With commission based accounts, brokers make a commission or fee every time they trade a stock. Some unethical brokers may engage in an activity known as “churning.” Churning occurs when a broker engages in excessive trading designed to pad their bottom line while doing nothing for and on most occasions harming their clients.
It’s a broker’s job to recommend suitable trades. In the case of churning, engaging in excessive trading places the Broker’s interest ahead of his client and is not suitable for anyone.
It’s important to be aware of the warning signs of churning. Keeping an eye out for red flags can help you know whether your broker is engaging in typical trading or may be taking advantage of you.
Proceed with caution
You should be wary if:
- Your broker is engaged in making an atypical number of trades
- Your broker is suddenly suggesting the purchase of a large number of securities products
- Your broker is refusing to explain a trade-heavy strategy
To make a successful claim for churning, you must show that your broker had control of your investment. You must then confirm that your broker was engaged in “excessive” trading. This can be accomplished through calculating cost-to equity ratio’s and turnover ratios. Remember, what may be considered excessive in one context may be the accepted course of doing business in another.

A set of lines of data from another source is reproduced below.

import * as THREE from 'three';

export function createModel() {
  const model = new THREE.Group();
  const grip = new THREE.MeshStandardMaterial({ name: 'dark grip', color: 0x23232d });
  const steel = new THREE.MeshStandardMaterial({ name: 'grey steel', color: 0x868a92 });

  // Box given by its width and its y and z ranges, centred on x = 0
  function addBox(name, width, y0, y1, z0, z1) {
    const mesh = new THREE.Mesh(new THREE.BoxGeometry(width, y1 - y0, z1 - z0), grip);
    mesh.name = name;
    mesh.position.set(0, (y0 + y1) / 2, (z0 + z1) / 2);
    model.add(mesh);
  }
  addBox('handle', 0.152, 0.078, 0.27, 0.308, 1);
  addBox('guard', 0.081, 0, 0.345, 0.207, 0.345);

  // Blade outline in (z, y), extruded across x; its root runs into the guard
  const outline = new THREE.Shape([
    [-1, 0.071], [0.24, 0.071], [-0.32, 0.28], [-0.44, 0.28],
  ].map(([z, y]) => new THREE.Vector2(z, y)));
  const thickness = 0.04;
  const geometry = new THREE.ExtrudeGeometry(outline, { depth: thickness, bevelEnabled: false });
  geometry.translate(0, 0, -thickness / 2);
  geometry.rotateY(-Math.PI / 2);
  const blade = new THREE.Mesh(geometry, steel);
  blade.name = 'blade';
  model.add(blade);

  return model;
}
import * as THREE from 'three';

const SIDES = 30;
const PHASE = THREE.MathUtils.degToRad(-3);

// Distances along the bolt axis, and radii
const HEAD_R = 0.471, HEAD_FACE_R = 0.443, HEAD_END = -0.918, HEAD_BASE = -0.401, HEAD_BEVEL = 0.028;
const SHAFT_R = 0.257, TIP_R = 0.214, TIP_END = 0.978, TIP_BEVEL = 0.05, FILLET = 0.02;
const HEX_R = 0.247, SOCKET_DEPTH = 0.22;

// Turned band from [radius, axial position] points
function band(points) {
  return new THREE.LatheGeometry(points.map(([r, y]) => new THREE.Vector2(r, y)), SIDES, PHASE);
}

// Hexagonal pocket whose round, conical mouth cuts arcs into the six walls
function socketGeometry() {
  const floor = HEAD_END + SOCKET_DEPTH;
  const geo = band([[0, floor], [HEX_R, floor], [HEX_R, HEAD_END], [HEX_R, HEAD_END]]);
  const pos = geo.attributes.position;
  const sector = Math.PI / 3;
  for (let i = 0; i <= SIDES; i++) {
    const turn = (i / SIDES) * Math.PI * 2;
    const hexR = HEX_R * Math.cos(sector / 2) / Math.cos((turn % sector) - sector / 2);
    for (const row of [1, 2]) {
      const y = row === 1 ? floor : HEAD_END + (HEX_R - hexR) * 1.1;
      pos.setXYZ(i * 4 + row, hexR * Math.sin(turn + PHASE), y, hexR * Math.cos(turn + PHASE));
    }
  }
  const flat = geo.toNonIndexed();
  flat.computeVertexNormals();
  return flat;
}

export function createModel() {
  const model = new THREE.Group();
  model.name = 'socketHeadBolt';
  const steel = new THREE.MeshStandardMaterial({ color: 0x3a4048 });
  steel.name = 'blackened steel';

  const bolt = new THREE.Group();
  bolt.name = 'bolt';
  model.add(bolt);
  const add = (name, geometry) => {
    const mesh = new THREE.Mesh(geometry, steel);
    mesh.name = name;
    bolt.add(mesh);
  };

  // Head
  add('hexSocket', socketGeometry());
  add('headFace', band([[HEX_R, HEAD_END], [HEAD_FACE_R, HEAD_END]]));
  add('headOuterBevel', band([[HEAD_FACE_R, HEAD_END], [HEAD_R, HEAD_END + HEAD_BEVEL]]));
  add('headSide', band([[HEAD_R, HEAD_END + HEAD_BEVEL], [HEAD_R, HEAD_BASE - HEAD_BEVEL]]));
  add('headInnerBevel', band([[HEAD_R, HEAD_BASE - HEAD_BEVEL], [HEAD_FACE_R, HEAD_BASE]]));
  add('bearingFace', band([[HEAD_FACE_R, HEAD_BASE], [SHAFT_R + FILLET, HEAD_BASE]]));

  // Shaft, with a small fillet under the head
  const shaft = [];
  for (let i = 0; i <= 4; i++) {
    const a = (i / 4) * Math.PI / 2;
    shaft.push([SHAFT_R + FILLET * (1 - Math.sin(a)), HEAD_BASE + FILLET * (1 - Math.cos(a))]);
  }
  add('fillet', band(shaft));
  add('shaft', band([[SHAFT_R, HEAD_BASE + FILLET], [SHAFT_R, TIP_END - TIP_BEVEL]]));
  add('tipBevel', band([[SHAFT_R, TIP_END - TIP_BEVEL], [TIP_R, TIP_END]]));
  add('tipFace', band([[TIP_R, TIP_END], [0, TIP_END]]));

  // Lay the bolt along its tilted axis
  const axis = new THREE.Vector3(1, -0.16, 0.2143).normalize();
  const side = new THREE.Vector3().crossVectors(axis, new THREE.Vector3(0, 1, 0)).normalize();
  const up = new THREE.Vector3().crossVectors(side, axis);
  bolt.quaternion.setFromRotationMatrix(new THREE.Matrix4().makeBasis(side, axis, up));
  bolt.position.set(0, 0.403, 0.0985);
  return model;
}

If you suspect your broker is churning your investment, you can always fire your broker. If you suspect you have suffered a financial loss as the result of churning, you may wish to explore possible legal remedies. A skilled professional can help inform you of your options and provide you with the information you need to take the best path forward.